Regardless of the commercial space that they occupy, some business owners would rather their organization reside in the background noise, rather than be noticed. Often the reason is related to the personality of its CEO (“Standing out is vulgar!” “We don’t want to be ridiculed.”). Sometimes it’s because companies think that key strategic marketing decisions should be made by as large a committee has possible.
But just as having too many cooks in the kitchen results in insipid, uninspired fare; too many contributors to a marketing strategy dilutes the intention, the message, the execution – and the result.
I recently stumbled upon the website of ad agency ZIG, a small-ish company with offices in Toronto and Chicago, but boasting some big-name clients such as IKEA, Toshiba and Virgin Mobile.
The website navigation is very innovative. Once the Flash applet has loaded (which, admittedly, takes an absolute age) you’re welcomed by a host from the agency who asks for your name. After entering it, you find yourself guided around by your virtual host, directing you around the site, referring to you by name. The whole thing is very slick.
You Don’t Need To Be The Biggest To Stand Out From The Competition
The world of ad agencies is all about being more creative than the next guy, which is probably not your line of business. However, the Zig website is an example of how a company, surrounded by much larger competitors, has executed a simple idea and got their name noticed.
Many business owners are afraid of standing out of the crowd. They prefer to blend in with the general industry vibe. But the problem is that, by definition, their customers see them as being no different from the competition.

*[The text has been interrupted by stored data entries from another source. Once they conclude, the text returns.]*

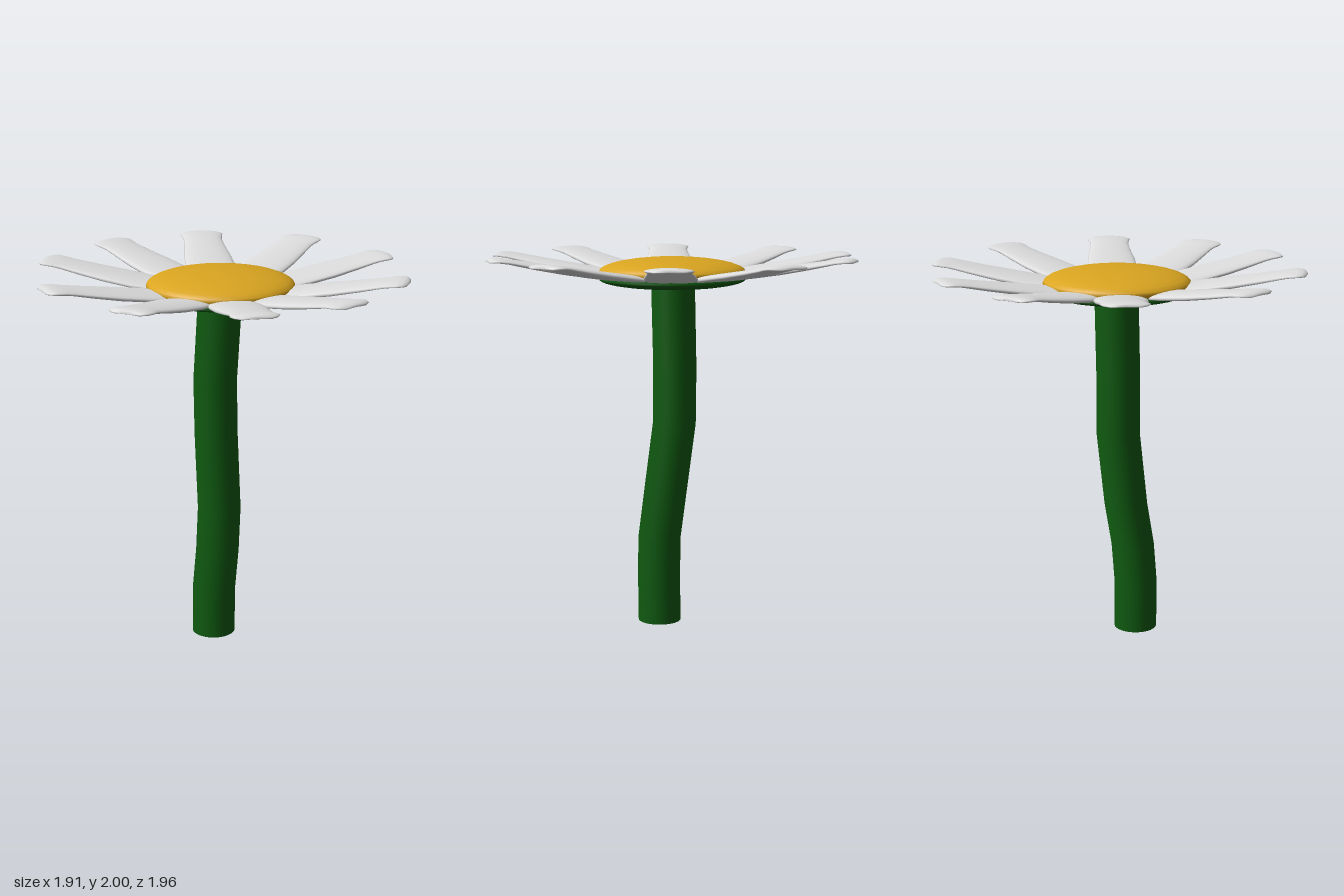
import * as THREE from 'three';

const green = new THREE.MeshStandardMaterial({ name: 'stem green', color: 0x0f5a10 });
const yellow = new THREE.MeshStandardMaterial({ name: 'golden yellow', color: 0xdaa520 });
const white = new THREE.MeshStandardMaterial({ name: 'petal white', color: 0xdcdcdc });

const CENTRE_X = -0.01, CENTRE_Z = 0.0;

// Stem centre line: [y, x, z]
const STEM = [
  [0, -0.1, 0.047], [0.25, -0.1, 0.05], [0.47, -0.078, 0.053], [0.7, -0.047, 0.032],
  [1.1, -0.028, -0.016], [1.4, -0.031, -0.02], [1.85, -0.01, -0.004],
];

// Petal stations: [radius, half width, middle height, half thickness]
const PETAL = [
  [0.25, 0.1, 1.893, 0.012], [0.36, 0.128, 1.896, 0.018], [0.45, 0.136, 1.908, 0.02],
  [0.6, 0.13, 1.93, 0.02], [0.74, 0.116, 1.954, 0.017], [0.84, 0.107, 1.973, 0.014],
  [0.88, 0.112, 1.981, 0.012], [0.925, 0.12, 1.987, 0.011], [0.955, 0.106, 1.987, 0.01],
  [0.972, 0.075, 1.984, 0.007],
];

// Directions of the ten petals, in degrees, seen from above
const ANGLES = [90, 56.5, 20.5, -16.5, -55.5, -89.5, -120.5, -157, -194, -236];

// Tube of constant horizontal width following the bent centre line
function stemGeometry() {
  const sides = 32, rows = STEM.length - 1;
  const geo = new THREE.CylinderGeometry(0.115, 0.115, rows, sides, rows);
  const p = geo.attributes.position;
  for (let i = 0; i < p.count; i++) {
    const [y, x, z] = STEM[Math.round(p.getY(i) + rows / 2)];
    p.setXYZ(i, p.getX(i) + x, y, p.getZ(i) + z);
  }
  return geo;
}

// Closed loft of flattened oval sections along +x
function petalGeometry() {
  const sides = 20, pos = [], index = [];
  const soft = (v, e) => Math.sign(v) * Math.pow(Math.abs(v), e);
  for (const [r, w, y, t] of PETAL) {
    for (let j = 0; j < sides; j++) {
      const a = (j / sides) * Math.PI * 2;
      const c = soft(Math.cos(a), 0.8);
      pos.push(r, y + t * soft(Math.sin(a), 0.8) - 0.006 * c * c, w * c);
    }
  }
  for (let i = 0; i < PETAL.length - 1; i++) {
    for (let j = 0; j < sides; j++) {
      const a = i * sides + j, b = i * sides + (j + 1) % sides;
      index.push(a, a + sides, b, b, a + sides, b + sides);
    }
  }
  // Blunt base and slightly rounded tip
  const last = (PETAL.length - 1) * sides, base = pos.length / 3, tip = base + 1;
  pos.push(0.245, 1.893, 0, 0.982, 1.981, 0);
  for (let j = 0; j < sides; j++) {
    const k = (j + 1) % sides;
    index.push(base, j, k, tip, last + k, last + j);
  }
  const geo = new THREE.BufferGeometry();
  geo.setAttribute('position', new THREE.Float32BufferAttribute(pos, 3));
  geo.setIndex(index);
  geo.computeVertexNormals();
  return geo;
}

// Round shell turned from [radius, height] points, listed bottom to top
function turned(points) {
  return new THREE.LatheGeometry(points.map(([r, y]) => new THREE.Vector2(r, y)), 32);
}

// Quarter-ellipse profile for the flat domes
function arc(radius, rimY, poleY, steps = 8) {
  const pts = [];
  for (let i = 0; i <= steps; i++) {
    const a = (i / steps) * Math.PI / 2;
    pts.push([i === steps ? 0 : radius * Math.cos(a), rimY + (poleY - rimY) * Math.sin(a)]);
  }
  return pts;
}

export function createModel() {
  const flower = new THREE.Group();
  flower.name = 'flower';
  const add = (name, geo, mat, parent = flower) => {
    const mesh = new THREE.Mesh(geo, mat);
    mesh.name = name;
    parent.add(mesh);
    return mesh;
  };

  add('stem', stemGeometry(), green);

  // Bloom: green cup below, golden disc above, ring of petals between
  const bloom = new THREE.Group();
  bloom.name = 'bloom';
  bloom.position.set(CENTRE_X, 0, CENTRE_Z);
  flower.add(bloom);

  const cup = [...arc(0.385, 1.872, 1.822).reverse(), [0.375, 1.885], [0, 1.888]];
  add('cup', turned(cup), green, bloom);
  const disc = [[0, 1.889], [0.375, 1.889], ...arc(0.386, 1.908, 1.985)];
  add('flowerCentre', turned(disc), yellow, bloom);

  const petals = new THREE.Group();
  petals.name = 'petals';
  bloom.add(petals);
  const petal = petalGeometry();
  ANGLES.forEach((deg, i) => {
    const mesh = add('petal' + (i + 1), petal, white, petals);
    mesh.rotation.y = THREE.MathUtils.degToRad(deg);
  });
  return flower;
}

And if your customers don’t see the value your business brings to the table, over and above what the competition brings, they will treat your value offering as a commodity. Something that can only be differentiated by price. Once you’ve gone down that road, you’re on a downward spiral to inevitable demise.
In other words, the most dangerous marketing position for a business today is not to stand out. If it’s not standing out, it’s invisible. If it’s invisible, it’s being viewed as a commodity. Which means a race to the bottom since there’s always someone, somewhere, prepared to sell it cheaper.
The great thing is that, to implement what’s needed to stand out, small business have the advantage over large businesses.
Larger businesses have layers upon layers of management, meetings, and pleasing stakeholders before anything gets done. They like an oil tanker, in that they have to plan far in advance if they want to change direction.
It’s Easier For Small Business To Stand Out
Smaller businesses, on the other hand, have less inertia – they’re more nimble. They don’t have so many layers of bureaucracy that they need to navigate around before being able to make things happen. Small businesses can (and should) be able to turn on a dime. Small businesses have the structure and capability to run rings around large businesses – if they want to.
And that, in essence, is where you come in.
Your business needs to stand out. It needs to shout about how great it is.
Because if it doesn’t, don’t expect anyone else to.
UPDATE: On July 8th 2010 ZIG announced that they were being absorbed into advertising agency giant Crispin Porter & Bogusky. Clearly being different paid off for them. Maybe it’ll pay off for your business too.